** DATA FOR PROCESSING follows **
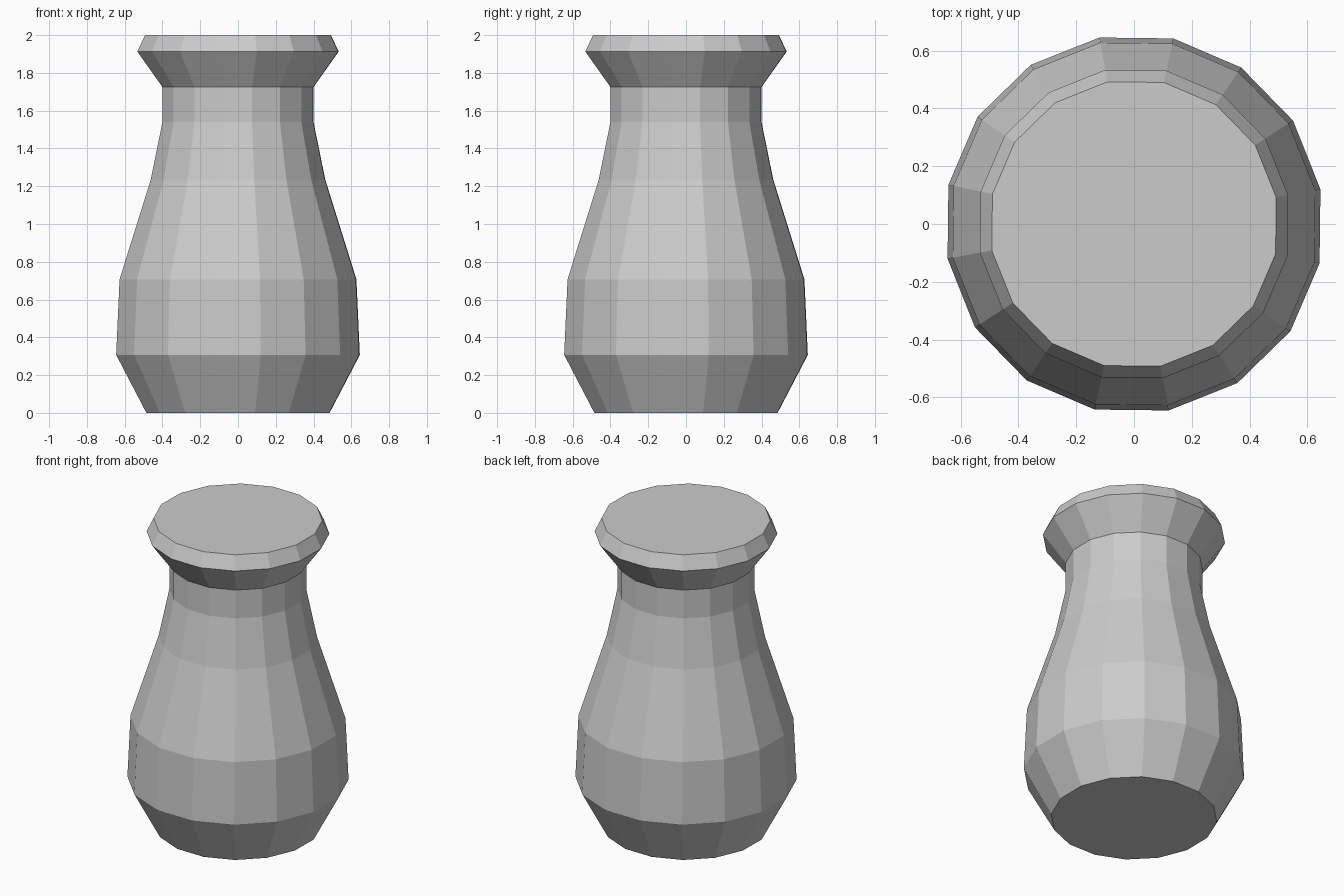
import bpy, bmesh
from math import sin, cos, pi, radians

cube = bpy.data.objects.get("Cube")
if cube:
    bpy.data.objects.remove(cube)

SIDES = 16
TURN = radians(-0.7)

# Plain grey material
grey = bpy.data.materials.new("plain_grey")
grey.use_nodes = True
colour = (0.6, 0.6, 0.6, 1)
grey.diffuse_color = colour
grey.node_tree.nodes["Principled BSDF"].inputs["Base Color"].default_value = colour

# Profile from base to rim: (half width, height)
PROFILE = [(0.485, 0), (0.645, 0.307), (0.627, 0.707), (0.462, 1.235),
           (0.40, 1.54), (0.40, 1.725), (0.533, 1.913), (0.492, 2)]


def lathe(name, profile):
    """Closed faceted solid of revolution."""
    bm = bmesh.new()
    rings = []
    for width, z in profile:
        r = width / cos(pi / SIDES + TURN)
        angles = [2 * pi * (i + 0.5) / SIDES + TURN for i in range(SIDES)]
        rings.append([bm.verts.new((r * cos(a), r * sin(a), z)) for a in angles])
    for low, high in zip(rings, rings[1:]):
        for i in range(SIDES):
            j = (i + 1) % SIDES
            bm.faces.new((low[i], low[j], high[j], high[i]))
    bm.faces.new(rings[0][::-1])
    bm.faces.new(rings[-1])
    mesh = bpy.data.meshes.new(name)
    bm.to_mesh(mesh)
    bm.free()
    mesh.materials.append(grey)
    obj = bpy.data.objects.new(name, mesh)
    bpy.context.collection.objects.link(obj)
    return obj


# Closed vase with flared rim
lathe("vase_body", PROFILE)
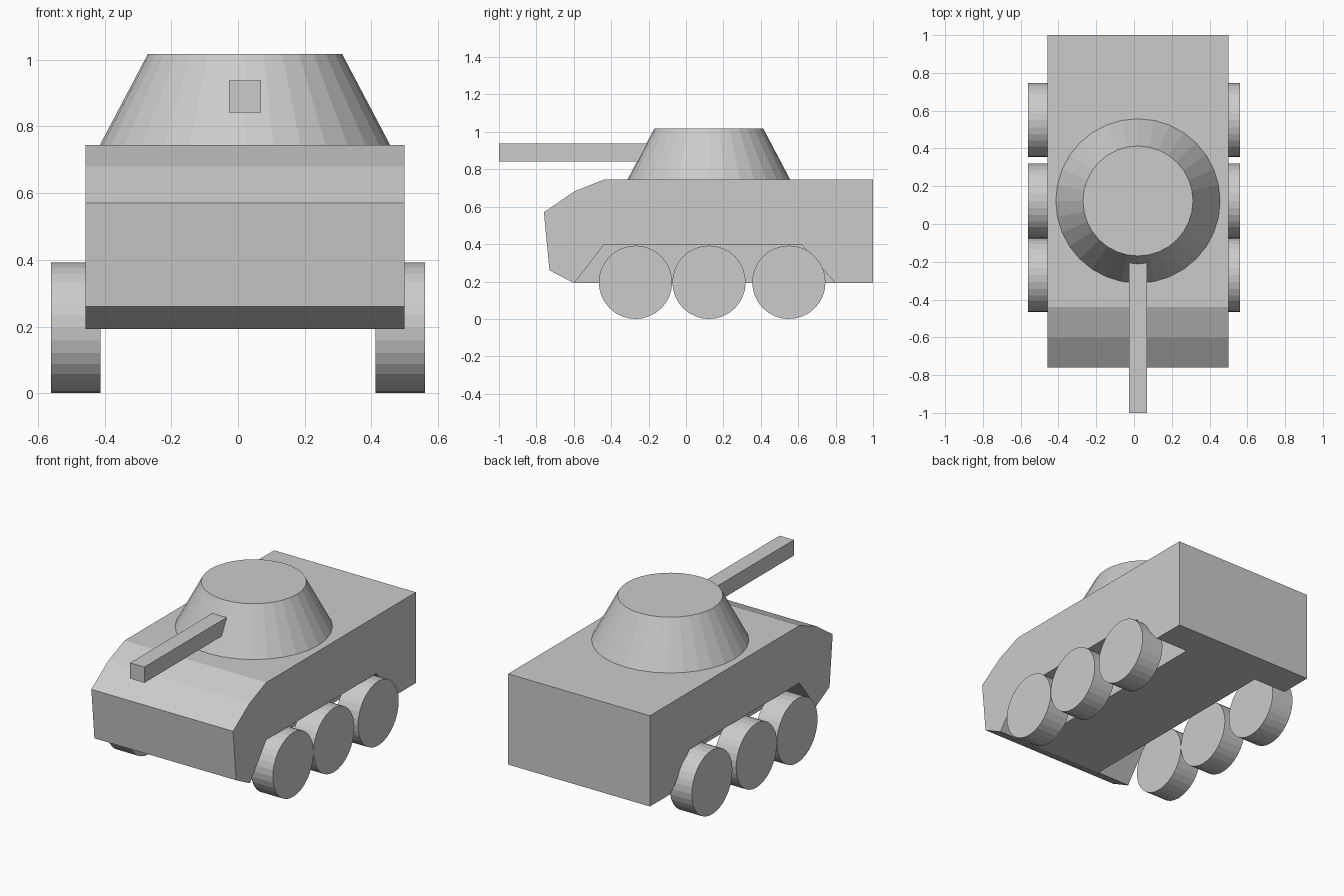
import bpy, bmesh
from math import pi
from mathutils import Matrix

if "Cube" in bpy.data.objects:
    bpy.data.objects.remove(bpy.data.objects["Cube"])

CX = 0.021  # centre line of hull and turret


def new_object(name, bm):
    bmesh.ops.recalc_face_normals(bm, faces=bm.faces)
    mesh = bpy.data.meshes.new(name)
    bm.to_mesh(mesh)
    bm.free()
    obj = bpy.data.objects.new(name, mesh)
    bpy.context.collection.objects.link(obj)
    return obj


def extrude_profile(name, profile, x0, x1):
    """Side profile of (y, z) points pulled across from x0 to x1."""
    bm = bmesh.new()
    face = bm.faces.new([bm.verts.new((x0, y, z)) for y, z in profile])
    out = bmesh.ops.extrude_face_region(bm, geom=[face])
    verts = [g for g in out["geom"] if isinstance(g, bmesh.types.BMVert)]
    bmesh.ops.translate(bm, verts=verts, vec=(x1 - x0, 0, 0))
    return new_object(name, bm)


def cone(name, r1, r2, depth, matrix):
    bm = bmesh.new()
    bmesh.ops.create_cone(bm, cap_ends=True, segments=32, radius1=r1,
                          radius2=r2, depth=depth, matrix=matrix)
    return new_object(name, bm)


# Hull with sloped nose
hull = extrude_profile("hull", [
    (1.0, 0.192), (1.0, 0.745), (-0.44, 0.745), (-0.60, 0.68),
    (-0.76, 0.57), (-0.73, 0.26), (-0.60, 0.192)], CX - 0.478, CX + 0.478)

# Wheel wells cut into both sides
well = [(-0.629, 0.15), (-0.44, 0.395), (0.62, 0.395), (0.835, 0.15)]
bpy.context.view_layer.objects.active = hull
for side in (-1, 1):
    cutter = extrude_profile("wheel_well_cutter", well,
                             CX + side * 0.255, CX + side * 0.65)
    cutter.hide_render = True
    mod = hull.modifiers.new("wheel_well", "BOOLEAN")
    mod.operation = "DIFFERENCE"
    mod.solver = "EXACT"
    mod.object = cutter
    bpy.ops.object.modifier_apply(modifier=mod.name)
    bpy.data.objects.remove(cutter)

# Six wheels
for side, label in ((-1, "left"), (1, "right")):
    for y, place in ((-0.27, "front"), (0.123, "middle"), (0.55, "rear")):
        cone(f"wheel_{place}_{label}", 0.196, 0.196, 0.148,
             Matrix.Translation((side * 0.487, y, 0.196))
             @ Matrix.Rotation(pi / 2, 4, "Y"))

# Turret
cone("turret", 0.435, 0.291, 0.273, Matrix.Translation((CX, 0.122, 0.8815)))

# Square gun barrel
extrude_profile("gun_barrel", [(-1, 0.842), (-1, 0.938), (-0.18, 0.938),
                               (-0.18, 0.842)], CX - 0.048, CX + 0.048)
** End of DATA FOR PROCESSING **
**WHAT IS EXPECTED:**
Would you please repeat exactly the lines above, starting at the line with "from mathutils import Matrix" and stopping at the line with "cutter.hide_render = True", both included?

**YOUR SOLUTION:**
from mathutils import Matrix

if "Cube" in bpy.data.objects:
    bpy.data.objects.remove(bpy.data.objects["Cube"])

CX = 0.021  # centre line of hull and turret


def new_object(name, bm):
    bmesh.ops.recalc_face_normals(bm, faces=bm.faces)
    mesh = bpy.data.meshes.new(name)
    bm.to_mesh(mesh)
    bm.free()
    obj = bpy.data.objects.new(name, mesh)
    bpy.context.collection.objects.link(obj)
    return obj


def extrude_profile(name, profile, x0, x1):
    """Side profile of (y, z) points pulled across from x0 to x1."""
    bm = bmesh.new()
    face = bm.faces.new([bm.verts.new((x0, y, z)) for y, z in profile])
    out = bmesh.ops.extrude_face_region(bm, geom=[face])
    verts = [g for g in out["geom"] if isinstance(g, bmesh.types.BMVert)]
    bmesh.ops.translate(bm, verts=verts, vec=(x1 - x0, 0, 0))
    return new_object(name, bm)


def cone(name, r1, r2, depth, matrix):
    bm = bmesh.new()
    bmesh.ops.create_cone(bm, cap_ends=True, segments=32, radius1=r1,
                          radius2=r2, depth=depth, matrix=matrix)
    return new_object(name, bm)


# Hull with sloped nose
hull = extrude_profile("hull", [
    (1.0, 0.192), (1.0, 0.745), (-0.44, 0.745), (-0.60, 0.68),
    (-0.76, 0.57), (-0.73, 0.26), (-0.60, 0.192)], CX - 0.478, CX + 0.478)

# Wheel wells cut into both sides
well = [(-0.629, 0.15), (-0.44, 0.395), (0.62, 0.395), (0.835, 0.15)]
bpy.context.view_layer.objects.active = hull
for side in (-1, 1):
    cutter = extrude_profile("wheel_well_cutter", well,
                             CX + side * 0.255, CX + side * 0.65)
    cutter.hide_render = True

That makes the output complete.